__RECORDS PROVIDED__
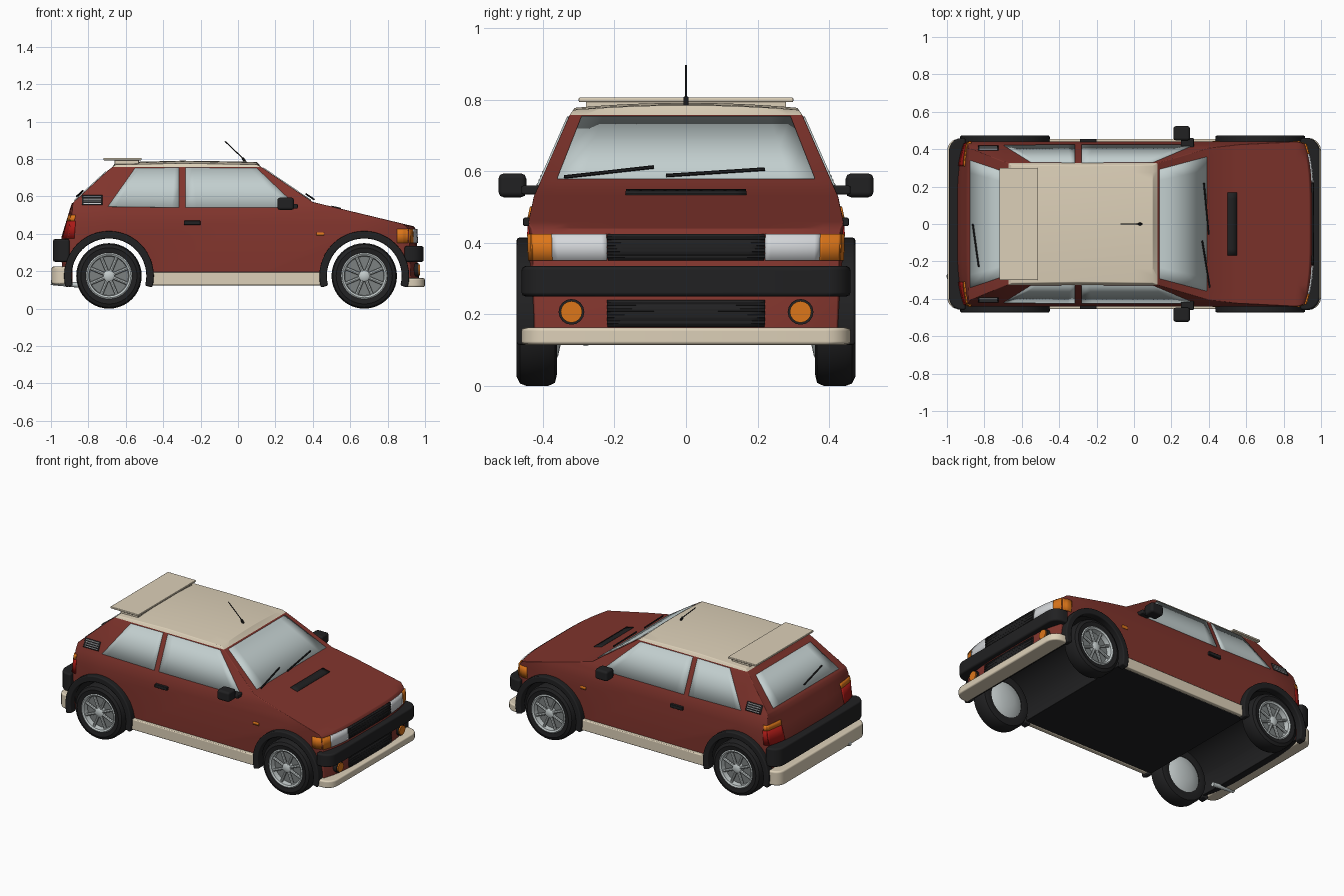
import bpy, bmesh, math
from mathutils import Vector, Matrix

cube = bpy.data.objects.get("Cube")
if cube:
    bpy.data.objects.remove(cube, do_unlink=True)

def material(name, *rgb):
    m = bpy.data.materials.new(name)
    m.use_nodes = True
    m.diffuse_color = (*rgb, 1)
    m.node_tree.nodes["Principled BSDF"].inputs["Base Color"].default_value = (*rgb, 1)
    return m

RED = material("brick red paint", .22, .035, .026)
CREAM = material("cream paint", .72, .63, .48)
BLACK = material("black plastic", .015, .015, .016)
GLASS = material("pale glass", .54, .62, .62)
ALLOY = material("light alloy", .55, .6, .6)
STEEL = material("grey steel", .2, .22, .22)
ORANGE = material("orange lens", .72, .18, .01)
TAIL = material("red lens", .4, .01, .008)
LAMP = material("white lamp", .66, .68, .7)

WHEEL_X, WHEEL_Z, WELL = (-.69, .675), .175, .205

def finish(name, bm, mats, bevel=0, angle=35):
    mesh = bpy.data.meshes.new(name)
    bmesh.ops.recalc_face_normals(bm, faces=bm.faces)
    bm.to_mesh(mesh)
    bm.free()
    for m in mats:
        mesh.materials.append(m)
    mesh.shade_smooth()
    mesh.set_sharp_from_angle(angle=math.radians(angle))
    ob = bpy.data.objects.new(name, mesh)
    bpy.context.collection.objects.link(ob)
    if bevel:
        mod = ob.modifiers.new("soft edges", "BEVEL")
        mod.width, mod.segments = bevel, 2
        mod.limit_method, mod.angle_limit = "ANGLE", math.radians(angle)
        mod.harden_normals = True
    return ob

def box(name, mat, lo, hi, bevel=0, corner=0):
    bm = bmesh.new()
    bmesh.ops.create_cube(bm, size=1)
    for v in bm.verts:
        v.co = [a + (b - a) * (c + .5) for a, b, c in zip(lo, hi, v.co)]
    if corner:  # round the outer upright edges
        out = hi[0] if hi[0] > 0 else lo[0]
        edges = [e for e in bm.edges if all(abs(v.co.x - out) < .001 for v in e.verts)
                 and abs(e.verts[0].co.z - e.verts[1].co.z) > .01]
        bmesh.ops.bevel(bm, geom=edges, offset=corner, segments=5, profile=.5, affect="EDGES")
    return finish(name, bm, [mat], bevel)

def rod(name, mat, a, b, r, sides=12):
    a, b = Vector(a), Vector(b)
    turn = (b - a).to_track_quat("Z", "Y").to_matrix().to_4x4()
    bm = bmesh.new()
    bmesh.ops.create_cone(bm, cap_ends=True, segments=sides, radius1=r, radius2=r,
                          depth=(b - a).length, matrix=Matrix.Translation((a + b) / 2) @ turn)
    return finish(name, bm, [mat])

def lathe(name, mat, profile, x, side):
    bm = bmesh.new()
    vs = [bm.verts.new((r, y * side, 0)) for r, y in profile]
    edges = [bm.edges.new(p) for p in zip(vs, vs[1:])]
    bmesh.ops.spin(bm, geom=vs + edges, axis=(0, 1, 0), cent=(0, 0, 0),
                   angle=math.tau, steps=40)
    bmesh.ops.remove_doubles(bm, verts=bm.verts, dist=.0005)
    bmesh.ops.translate(bm, verts=bm.verts, vec=(x, 0, WHEEL_Z))
    return finish(name, bm, [mat])

# Body surface: half width by height, with rounded ends and a domed roof
WIDTHS = [(.13, .43), (.46, .44), (.53, .425), (.757, .325), (.8, .295)]

def half_width(z):
    for (z0, w0), (z1, w1) in zip(WIDTHS, WIDTHS[1:]):
        if z <= z1:
            return w0 + (w1 - w0) * (z - z0) / (z1 - z0)
    return WIDTHS[-1][1]

def shape(x, t, z):
    end = min(max((abs(x) - .88) / .06, 0), 1)
    y = t * half_width(z) * (1 - .02 * end)
    dome = min(max((z - .757) / .015, 0), 1) * .014 * (1 - t * t)
    return Vector((x - math.copysign(.04 * t ** 4 * end, x), y, z + dome))

def arc(cx, r, a0, a1, n):
    return [(cx + r * math.cos(a), WHEEL_Z + r * math.sin(a))
            for a in (math.radians(a0 + (a1 - a0) * i / n) for i in range(n + 1))]

outline = [(-.94, .13), (-.945, .38), (-.89, .56), (-.70, .735), (-.655, .77), (-.3, .777),
           (.1, .771), (.125, .757), (.4, .57), (.94, .44), (.955, .42), (.965, .13)]
for cx in reversed(WHEEL_X):
    outline += arc(cx, WELL, -12.7, 192.7, 24)
bm = bmesh.new()
side_face = bm.faces.new([bm.verts.new((x, -1, z)) for x, z in outline])
ext = bmesh.ops.extrude_face_region(bm, geom=[side_face])
bmesh.ops.translate(bm, vec=(0, 2, 0), verts=[v for v in ext["geom"] if isinstance(v, bmesh.types.BMVert)])
cuts = [(0, x) for x in (-.88, WHEEL_X[0], 0, WHEEL_X[1], .88)]
cuts += [(2, z) for z in (.46, .53, .757)] + [(1, i / 8) for i in range(-7, 8)]
for axis, at in cuts:
    n = Vector((0, 0, 0))
    n[axis] = 1
    bmesh.ops.bisect_plane(bm, geom=bm.verts[:] + bm.edges[:] + bm.faces[:],
                           plane_co=n * at, plane_no=n, dist=.00001)
for v in bm.verts:
    v.co = shape(*v.co)
bmesh.ops.recalc_face_normals(bm, faces=bm.faces)
for f in bm.faces:
    c = f.calc_center_median()
    in_well = any(math.hypot(c.x - w, c.z - WHEEL_Z) < WELL + .008 for w in WHEEL_X)
    if c.z > .757:
        f.material_index = 1
    elif f.normal.z < -.5 or (in_well and abs(f.normal.y) < .5):
        f.material_index = 2
finish("body_shell", bm, [RED, CREAM, BLACK], .008)

def panel(name, mat, corners, n=10):
    """Thin plate following the body between four (x, t, z) corners."""
    a, b, c, d = map(Vector, corners)
    bm = bmesh.new()
    rows = [[bm.verts.new(shape(*(a.lerp(b, i / n).lerp(d.lerp(c, i / n), j / 2))))
             for i in range(n + 1)] for j in range(3)]
    for r0, r1 in zip(rows, rows[1:]):
        for i in range(n):
            bm.faces.new((r0[i], r0[i + 1], r1[i + 1], r1[i]))
    ob = finish(name, bm, [mat])
    mod = ob.modifiers.new("thickness", "SOLIDIFY")
    mod.thickness, mod.offset = .0095, 0
    return ob

def cross_panel(name, mat, low, high, t0, t1):
    """Plate across the car from one (x, z) to another."""
    (x0, z0), (x1, z1) = low, high
    panel(name, mat, [(x0, t0, z0), (x0, t1, z0), (x1, t1, z1), (x1, t0, z1)])

def side_panel(name, mat, side, *pts):
    panel(name, mat, [(x, side, z) for x, z in pts])

def side_rect(name, mat, side, x0, x1, z0, z1):
    side_panel(name, mat, side, (x0, z0), (x1, z0), (x1, z1), (x0, z1))

def nose(z):
    return .955 + (.42 - z) * .0345, z

def tail(z):
    return -.945 + (z - .38) * .306, z

# Glass, grilles and bonnet vent
cross_panel("windscreen", GLASS, (.388, .578), (.135, .75), -.89, .89)
cross_panel("rear_window", GLASS, (-.873, .576), (-.705, .73), -.84, .84)
cross_panel("grille", BLACK, nose(.35), nose(.425), -.51, .51)
cross_panel("lower_grille", BLACK, nose(.165), nose(.24), -.52, .52)
cross_panel("bonnet_vent", BLACK, (.55, .534), (.5, .546), -.4, .4)
for i in range(4):
    for base in (.362, .178):
        z = base + i * .017
        rod("grille_slat", BLACK, (nose(z)[0], -.22, z), (nose(z)[0], .22, z), .006, 6)

for s in (-1, 1):
    # Side windows, lights and trim
    side_panel("door_window", GLASS, s, (-.28, .54), (.32, .54), (.1, .75), (-.28, .752))
    side_panel("quarter_window", GLASS, s, (-.695, .545), (-.315, .54), (-.315, .752), (-.55, .75))
    cross_panel("headlamp", LAMP, nose(.35), nose(.425), s * .515, s * .87)
    cross_panel("corner_lamp", ORANGE, nose(.35), nose(.425), s * .87, s)
    side_rect("corner_lamp_side", ORANGE, s, .85, .95, .35, .425)
    for name, mat, z0, z1 in (("tail_lamp", TAIL, .375, .468), ("rear_indicator", ORANGE, .468, .5)):
        cross_panel(name, mat, tail(z0), tail(z1), s * .72, s)
        side_panel(name + "_side", mat, s, tail(z0), (-.875, z0), (-.868, z1), tail(z1))
    side_rect("side_repeater", ORANGE, s, .42, .46, .39, .408)
    side_rect("pillar_vent", BLACK, s, -.835, -.725, .553, .605)
    for i in range(4):
        z = .562 + i * .012
        y = s * (half_width(z) + .004)
        rod("vent_slat", LAMP, (-.825, y, z), (-.732, y, z), .0035, 6)
    box("door_handle", BLACK, (-.29, s * .445 - .01, .447), (-.2, s * .445 + .01, .47), .004)
    box("mirror", BLACK, (.21, s * .485 - .039, .527), (.3, s * .485 + .039, .594), .015)
    box("mirror_arm", BLACK, (.25, s * .43 - .03, .535), (.32, s * .43 + .03, .56), .006)
    box("sill", CREAM, (-.47, s * .44 - .015, .125), (.45, s * .44 + .015, .195), .006)
    rod("fog_lamp_surround", BLACK, (.92, s * .32, .207), (.966, s * .32, .207), .036, 16)
    rod("fog_lamp", ORANGE, (.92, s * .32, .207), (.974, s * .32, .207), .03, 16)

    for cx in WHEEL_X:
        # Wheel arch flare
        bm = bmesh.new()
        ring = arc(cx, .24, -15, 195, 28) + arc(cx, .2, 195, -15, 28)
        face = bm.faces.new([bm.verts.new((x, s * .42, z)) for x, z in ring])
        ext = bmesh.ops.extrude_face_region(bm, geom=[face])
        bmesh.ops.translate(bm, vec=(0, s * .053, 0),
                            verts=[v for v in ext["geom"] if isinstance(v, bmesh.types.BMVert)])
        finish("wheel_arch", bm, [BLACK], .008)
        # Wheel
        lathe("tyre", BLACK, [(.115, .455), (.122, .468), (.15, .473), (.168, .464), (.175, .445),
                              (.175, .385), (.166, .366), (.14, .36), (.115, .365)], cx, s)
        lathe("rim", ALLOY, [(.124, .468), (.117, .472), (.107, .466), (.104, .43)], cx, s)
        lathe("brake_disc", STEEL, [(0, .432), (.117, .432)], cx, s)
        lathe("inner_hub", ALLOY, [(0, .345), (.05, .348), (.09, .357), (.118, .37)], cx, s)
        lathe("hub_cap", ALLOY, [(0, .466), (.02, .465), (.03, .458), (.032, .43)], cx, s)
        for i in range(8):
            a = math.tau * (i + .5) / 8
            d = Vector((math.cos(a), 0, math.sin(a)))
            hub = Vector((cx, s * .452, WHEEL_Z))
            rod("spoke", ALLOY, hub + d * .02, hub + d * .11, .009, 8)

# Bumpers and aprons
box("front_bumper", BLACK, (.89, -.46, .25), (.993, .46, .335), .012, .07)
box("front_apron", CREAM, (.895, -.46, .115), (1, .46, .163), .01, .07)
box("rear_bumper", BLACK, (-.99, -.46, .25), (-.9, .46, .372), .012, .07)
box("rear_apron", CREAM, (-.998, -.455, .13), (-.915, .455, .225), .012, .06)
rod("exhaust_pipe", ALLOY, (-.84, -.28, .125), (-1, -.28, .14), .014)

# Roof spoiler
spoiler = box("roof_spoiler", CREAM, (-.72, -.3, .793), (-.515, .3, .806), .004)
box("spoiler_mount", CREAM, (-.66, -.28, .765), (-.53, .28, .796), .004)

# Wipers and aerial
def screen(y, z):
    return Vector((.4 - (z - .57) * 1.47 + .009, y, z + .012))

rod("wiper", BLACK, screen(-.34, .572), screen(-.09, .6), .005, 6)
rod("wiper", BLACK, screen(-.055, .576), screen(.22, .594), .005, 6)
rod("rear_wiper", BLACK, (-.862, 0, .6), (-.83, -.23, .63), .005, 6)
rod("aerial", BLACK, (.035, 0, .795), (-.07, 0, .895), .003, 6)
rod("aerial_base", BLACK, (.04, 0, .78), (.025, 0, .806), .007, 8)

__TASK GOAL__
What lines in the listing above hold the string "CREAM"? List them.

__PROBLEM SOLUTION__
CREAM = material("cream paint", .72, .63, .48)
finish("body_shell", bm, [RED, CREAM, BLACK], .008)
    box("sill", CREAM, (-.47, s * .44 - .015, .125), (.45, s * .44 + .015, .195), .006)
box("front_apron", CREAM, (.895, -.46, .115), (1, .46, .163), .01, .07)
box("rear_apron", CREAM, (-.998, -.455, .13), (-.915, .455, .225), .012, .06)
spoiler = box("roof_spoiler", CREAM, (-.72, -.3, .793), (-.515, .3, .806), .004)
box("spoiler_mount", CREAM, (-.66, -.28, .765), (-.53, .28, .796), .004)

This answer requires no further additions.